In the two years since, the Associated Press repeatedly has asked the army about the status of the probe. At most, the answer has been that it’s under way. Attempts to get army comment for this story led nowhere.

Other cases further illustrate the difficulty in holding the army accountable.

A year before the execution videos surfaced, a clip on YouTube and Facebook appeared to show Pakistani soldiers beating and whipping four militant suspects. The army promised to investigate but has never released any findings.

In mid-September, Gen. Kayani announced that the military would take over the investigation and prosecution of three retired generals accused in a financial scam that was being probed by a parliamentary committee. The three were “recalled” into the army, apparently so they could be shielded from civilian courts.

And then there’s the “Abbottabad commission,” the panel tasked with finding out what bin Laden was doing in Pakistan and what led to the May 2011 U.S. raid that killed him. The panel’s creation was hailed because it was technically independent of the military.

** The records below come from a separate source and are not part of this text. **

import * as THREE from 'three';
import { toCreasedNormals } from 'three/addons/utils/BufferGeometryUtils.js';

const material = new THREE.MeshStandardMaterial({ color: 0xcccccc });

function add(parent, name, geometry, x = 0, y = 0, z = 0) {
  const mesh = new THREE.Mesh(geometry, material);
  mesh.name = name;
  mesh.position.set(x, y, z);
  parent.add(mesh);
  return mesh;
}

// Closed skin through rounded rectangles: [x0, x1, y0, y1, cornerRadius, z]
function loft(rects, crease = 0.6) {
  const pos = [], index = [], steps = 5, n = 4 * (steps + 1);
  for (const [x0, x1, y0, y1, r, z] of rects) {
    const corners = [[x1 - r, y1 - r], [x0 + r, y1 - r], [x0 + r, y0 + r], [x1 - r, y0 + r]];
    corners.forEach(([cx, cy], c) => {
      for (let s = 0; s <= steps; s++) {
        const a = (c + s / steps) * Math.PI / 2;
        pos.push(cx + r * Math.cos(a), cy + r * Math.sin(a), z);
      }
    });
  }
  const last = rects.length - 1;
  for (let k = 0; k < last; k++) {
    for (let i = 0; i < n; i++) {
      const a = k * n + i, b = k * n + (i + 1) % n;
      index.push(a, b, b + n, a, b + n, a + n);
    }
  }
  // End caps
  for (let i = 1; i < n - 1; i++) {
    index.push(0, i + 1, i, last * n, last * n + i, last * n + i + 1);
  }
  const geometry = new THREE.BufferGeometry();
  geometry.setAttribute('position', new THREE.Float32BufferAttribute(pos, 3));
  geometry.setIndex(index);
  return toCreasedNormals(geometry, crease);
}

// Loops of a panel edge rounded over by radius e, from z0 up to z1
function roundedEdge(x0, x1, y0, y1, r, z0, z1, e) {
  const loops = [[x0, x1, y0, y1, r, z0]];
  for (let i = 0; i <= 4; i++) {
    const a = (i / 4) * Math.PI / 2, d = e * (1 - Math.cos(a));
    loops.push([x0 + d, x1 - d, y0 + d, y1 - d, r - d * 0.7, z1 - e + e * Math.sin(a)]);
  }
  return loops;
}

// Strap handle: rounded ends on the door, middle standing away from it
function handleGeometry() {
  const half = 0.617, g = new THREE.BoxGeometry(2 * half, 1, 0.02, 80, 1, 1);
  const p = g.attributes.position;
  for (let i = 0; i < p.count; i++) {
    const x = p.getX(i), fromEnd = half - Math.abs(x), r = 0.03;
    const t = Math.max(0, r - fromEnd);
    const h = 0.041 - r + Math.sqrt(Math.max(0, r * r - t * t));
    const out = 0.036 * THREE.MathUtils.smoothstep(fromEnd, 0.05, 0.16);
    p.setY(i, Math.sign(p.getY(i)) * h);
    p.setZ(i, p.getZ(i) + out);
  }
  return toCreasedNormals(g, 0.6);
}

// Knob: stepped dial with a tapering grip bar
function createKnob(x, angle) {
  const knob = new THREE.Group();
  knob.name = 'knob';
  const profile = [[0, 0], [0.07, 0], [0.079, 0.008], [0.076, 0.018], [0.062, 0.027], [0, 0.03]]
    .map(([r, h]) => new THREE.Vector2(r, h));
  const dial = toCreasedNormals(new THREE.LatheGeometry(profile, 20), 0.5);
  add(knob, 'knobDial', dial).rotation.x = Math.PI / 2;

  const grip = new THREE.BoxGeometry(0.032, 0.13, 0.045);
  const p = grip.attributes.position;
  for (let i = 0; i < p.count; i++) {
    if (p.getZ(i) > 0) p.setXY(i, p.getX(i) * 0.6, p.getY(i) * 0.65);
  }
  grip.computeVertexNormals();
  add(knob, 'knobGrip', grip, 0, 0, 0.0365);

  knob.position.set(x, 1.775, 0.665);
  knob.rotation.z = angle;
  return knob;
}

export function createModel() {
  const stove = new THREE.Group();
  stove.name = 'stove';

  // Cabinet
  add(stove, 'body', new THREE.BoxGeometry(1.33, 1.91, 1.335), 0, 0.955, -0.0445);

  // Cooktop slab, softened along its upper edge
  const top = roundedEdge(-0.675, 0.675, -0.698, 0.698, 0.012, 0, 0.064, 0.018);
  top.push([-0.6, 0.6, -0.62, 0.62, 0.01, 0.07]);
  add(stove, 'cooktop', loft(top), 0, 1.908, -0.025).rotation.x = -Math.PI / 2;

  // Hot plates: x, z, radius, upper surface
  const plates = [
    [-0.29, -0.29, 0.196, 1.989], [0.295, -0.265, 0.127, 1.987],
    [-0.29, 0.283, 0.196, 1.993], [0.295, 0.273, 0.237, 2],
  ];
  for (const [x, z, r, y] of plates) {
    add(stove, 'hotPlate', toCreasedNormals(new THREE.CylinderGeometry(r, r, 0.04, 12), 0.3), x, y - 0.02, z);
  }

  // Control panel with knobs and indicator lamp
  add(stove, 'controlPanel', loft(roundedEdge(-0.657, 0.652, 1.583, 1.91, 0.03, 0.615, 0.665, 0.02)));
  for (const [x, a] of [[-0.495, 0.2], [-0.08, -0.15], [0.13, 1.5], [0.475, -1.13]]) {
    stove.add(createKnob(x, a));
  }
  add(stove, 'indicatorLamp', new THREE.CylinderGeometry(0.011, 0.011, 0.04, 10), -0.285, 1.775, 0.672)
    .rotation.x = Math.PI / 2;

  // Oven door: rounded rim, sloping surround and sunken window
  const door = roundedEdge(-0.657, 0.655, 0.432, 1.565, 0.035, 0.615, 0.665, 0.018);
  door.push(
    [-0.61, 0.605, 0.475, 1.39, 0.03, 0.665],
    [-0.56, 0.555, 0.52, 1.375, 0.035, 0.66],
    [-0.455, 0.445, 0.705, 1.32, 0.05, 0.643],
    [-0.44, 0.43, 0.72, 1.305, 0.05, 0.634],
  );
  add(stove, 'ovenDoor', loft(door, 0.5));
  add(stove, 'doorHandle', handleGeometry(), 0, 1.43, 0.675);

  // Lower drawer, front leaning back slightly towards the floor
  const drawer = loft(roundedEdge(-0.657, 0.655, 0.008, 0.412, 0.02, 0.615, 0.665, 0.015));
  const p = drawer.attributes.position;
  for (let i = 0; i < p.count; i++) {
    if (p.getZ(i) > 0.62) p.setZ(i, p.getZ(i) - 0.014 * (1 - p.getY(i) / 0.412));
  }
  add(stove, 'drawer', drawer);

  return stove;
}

But its report has been repeatedly delayed, and if it is ever released, many doubt anyone in the security establishment will be held to account — at least not in public.